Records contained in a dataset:
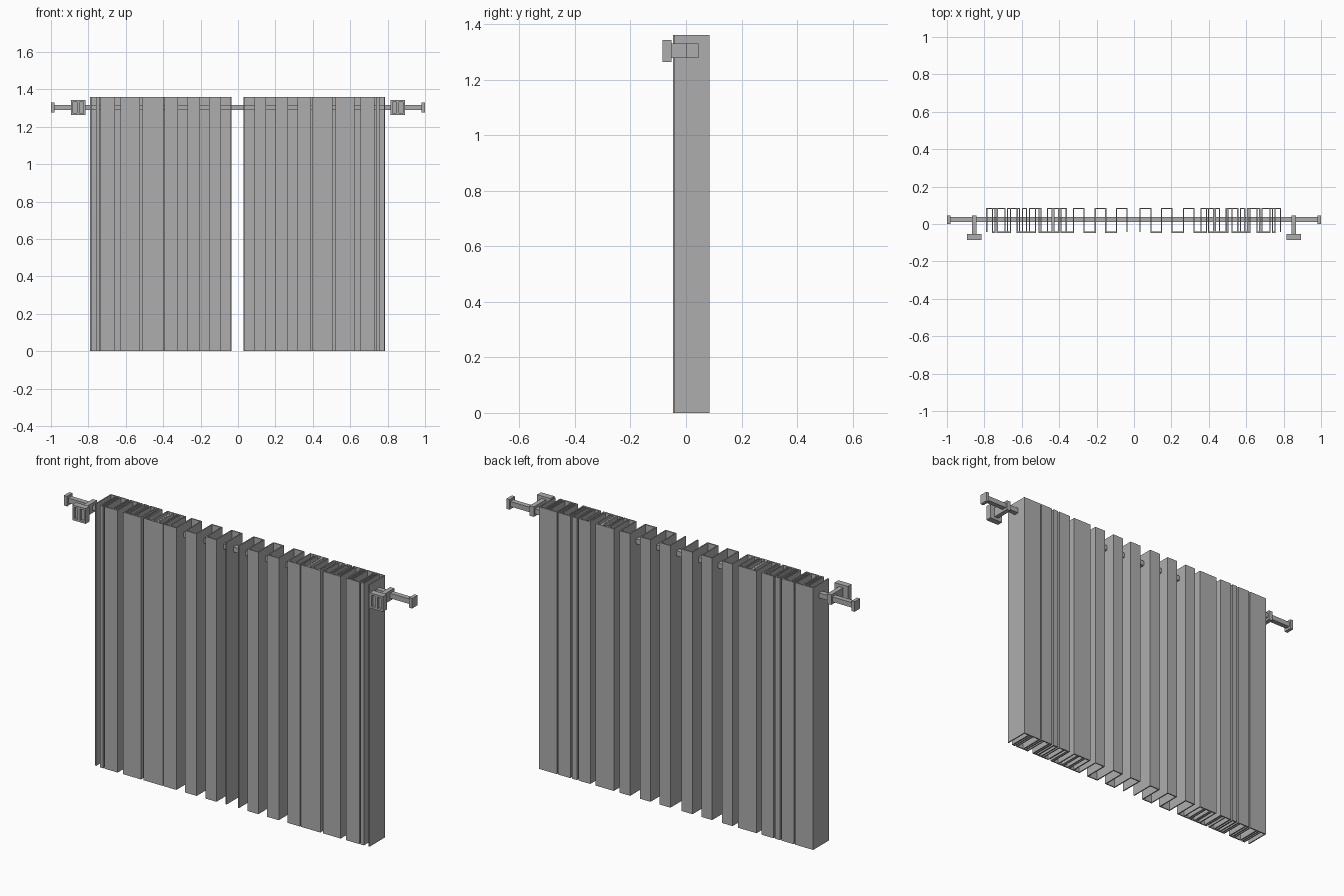
import bpy
import bmesh

cube = bpy.data.objects.get("Cube")
if cube:
    bpy.data.objects.remove(cube, do_unlink=True)

grey = bpy.data.materials.new("plain_grey")
grey.use_nodes = True
grey.diffuse_color = (0.42, 0.42, 0.42, 1)
bsdf = next(n for n in grey.node_tree.nodes if n.type == "BSDF_PRINCIPLED")
bsdf.inputs["Base Color"].default_value = grey.diffuse_color
bsdf.inputs["Roughness"].default_value = 0.8

HEIGHT = 1.36
FRONT, BACK = -0.044, 0.082
CENTRE = -0.002          # mirror line between the two curtains
ROD_Y, ROD_Z = 0.024, 1.303


def add_object(name, bm):
    mesh = bpy.data.meshes.new(name)
    bm.to_mesh(mesh)
    bm.free()
    mesh.materials.append(grey)
    obj = bpy.data.objects.new(name, mesh)
    bpy.context.collection.objects.link(obj)
    return obj


def box(name, x, y, z):
    """Box from (min, max) pairs along each axis."""
    bm = bmesh.new()
    bmesh.ops.create_cube(bm, size=1)
    for v in bm.verts:
        for i, (lo, hi) in enumerate((x, y, z)):
            v.co[i] = hi if v.co[i] > 0 else lo
    return add_object(name, bm)


def pleats(name, walls, side):
    """Square-wave cloth that crosses front to back at every wall position."""
    path = []
    ends = [FRONT, BACK]
    for x in walls:
        px = CENTRE + side * (x - CENTRE)
        path += [(px, ends[0]), (px, ends[1])]
        ends.reverse()
    bm = bmesh.new()
    low = [bm.verts.new((x, y, 0)) for x, y in path]
    high = [bm.verts.new((x, y, HEIGHT)) for x, y in path]
    for i in range(len(path) - 1):
        bm.faces.new((low[i], low[i + 1], high[i + 1], high[i]))
    obj = add_object(name, bm)
    cloth = obj.modifiers.new("cloth_thickness", "SOLIDIFY")
    cloth.thickness = 0.006
    cloth.offset = 0
    cloth.use_even_offset = True


# Main cloth and the extra folds bunched toward the outer end
main_walls = [0.033, 0.09, 0.147, 0.203, 0.264, 0.32, 0.387, 0.435,
              0.503, 0.555, 0.62, 0.672, 0.727, 0.783]
extra_folds = [[0.358, 0.398, 0.432],
               [0.425, 0.458],
               [0.493, 0.523, 0.57, 0.592],
               [0.608, 0.657, 0.685, 0.74, 0.753]]

for side, label in ((1, "left"), (-1, "right")):
    pleats(label + "_curtain", main_walls, side)
    for n, walls in enumerate(extra_folds):
        pleats(f"{label}_curtain_fold_{n + 1}", walls, side)

    def span(a, b):
        return tuple(sorted((side * a, side * b)))

    # Rod end cap
    box(label + "_rod_end", span(0.982, 1.0), (0.0, 0.045), (1.277, 1.329))

    # Bracket: arm, plate, and raised rim with a central rib
    box(label + "_bracket_arm", span(0.842, 0.866), (-0.06, 0.045), (1.277, 1.329))
    box(label + "_bracket_plate", span(0.816, 0.892), (-0.072, -0.053), (1.263, 1.342))
    face = (-0.085, -0.071)
    for part, a, b in (("inner_rim", 0.816, 0.826), ("outer_rim", 0.882, 0.892),
                       ("rib", 0.847, 0.861)):
        box(f"{label}_bracket_{part}", span(a, b), face, (1.263, 1.342))
    for part, z in (("lower_rim", 1.263), ("upper_rim", 1.332)):
        box(f"{label}_bracket_{part}", span(0.825, 0.883), face, (z, z + 0.01))

# Rod
box("curtain_rod", (-0.985, 0.985), (ROD_Y - 0.013, ROD_Y + 0.013),
    (ROD_Z - 0.013, ROD_Z + 0.013))
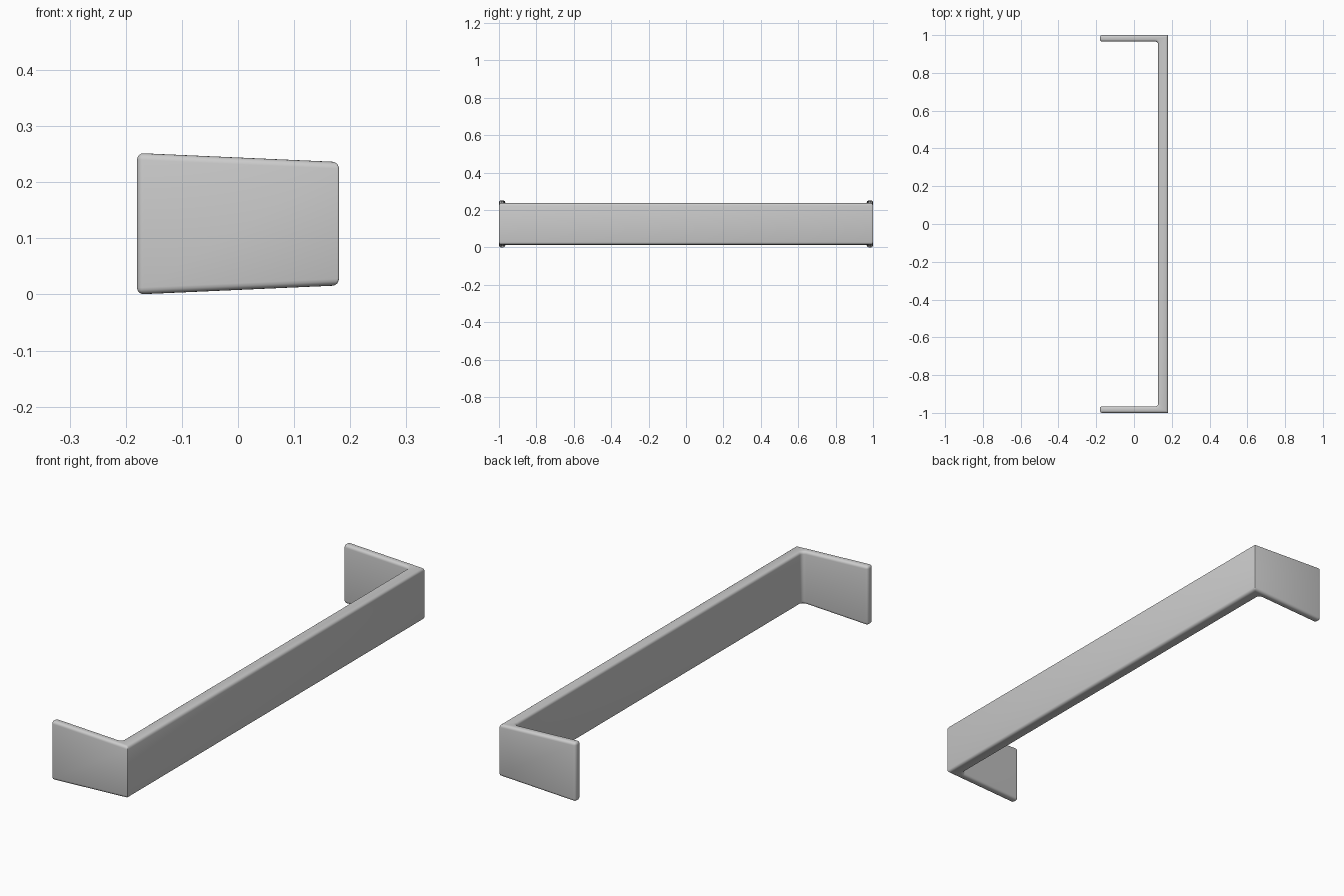
import bpy, bmesh

if "Cube" in bpy.data.objects:
    bpy.data.objects.remove(bpy.data.objects["Cube"])

X, Y = 0.18, 1.0             # half depth and half length
BAR_IN, ARM_IN = 0.128, 0.966  # inner faces of bar and arms


def slope(x):
    """Inset of the top and bottom faces, narrowing towards the bar."""
    return 0.016 * (x + X) / (2 * X)


# U-shaped plan, extruded to a height that tapers along x
plan = [(-X, -Y), (X, -Y), (X, Y), (-X, Y),
        (-X, ARM_IN), (BAR_IN, ARM_IN), (BAR_IN, -ARM_IN), (-X, -ARM_IN)]
bm = bmesh.new()
low = [bm.verts.new((x, y, slope(x))) for x, y in plan]
high = [bm.verts.new((x, y, 0.252 - slope(x))) for x, y in plan]
bm.faces.new(low[::-1])
bm.faces.new(high)
n = len(plan)
for i in range(n):
    j = (i + 1) % n
    bm.faces.new((low[i], low[j], high[j], high[i]))


def is_upright(e):
    a, b = e.verts
    return (a.co.xy - b.co.xy).length < 1e-5


# Fillet in the two inner corners
inner = [e for e in bm.edges
         if is_upright(e) and abs(e.verts[0].co.x - BAR_IN) < 1e-4]
bmesh.ops.bevel(bm, geom=inner, offset=0.016, segments=4, profile=0.5,
                affect='EDGES')

# Rounded rims and arm tips; the outer corners stay crisp
layer = bm.edges.layers.float.new("bevel_weight_edge")
for e in bm.edges:
    if not is_upright(e):
        e[layer] = 1.0
    elif e.verts[0].co.x < -X + 1e-4:
        e[layer] = 1.0
    elif e.verts[0].co.x > X - 1e-4:
        e[layer] = 0.25
bmesh.ops.recalc_face_normals(bm, faces=bm.faces)

mesh = bpy.data.meshes.new("wraparound_bar")
bm.to_mesh(mesh)
bm.free()
bar = bpy.data.objects.new("wraparound_bar", mesh)
bpy.context.collection.objects.link(bar)

bevel = bar.modifiers.new("rounded_edges", 'BEVEL')
bevel.limit_method = 'WEIGHT'
bevel.width = 0.012
bevel.segments = 4

bpy.context.view_layer.objects.active = bar
bar.select_set(True)
bpy.ops.object.modifier_apply(modifier=bevel.name)
bpy.ops.object.shade_smooth_by_angle(angle=0.6)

▶ [Assignment]
In the entries above, how many lines hold the word "ends"? State the number and nothing else.

▶ [Result]
3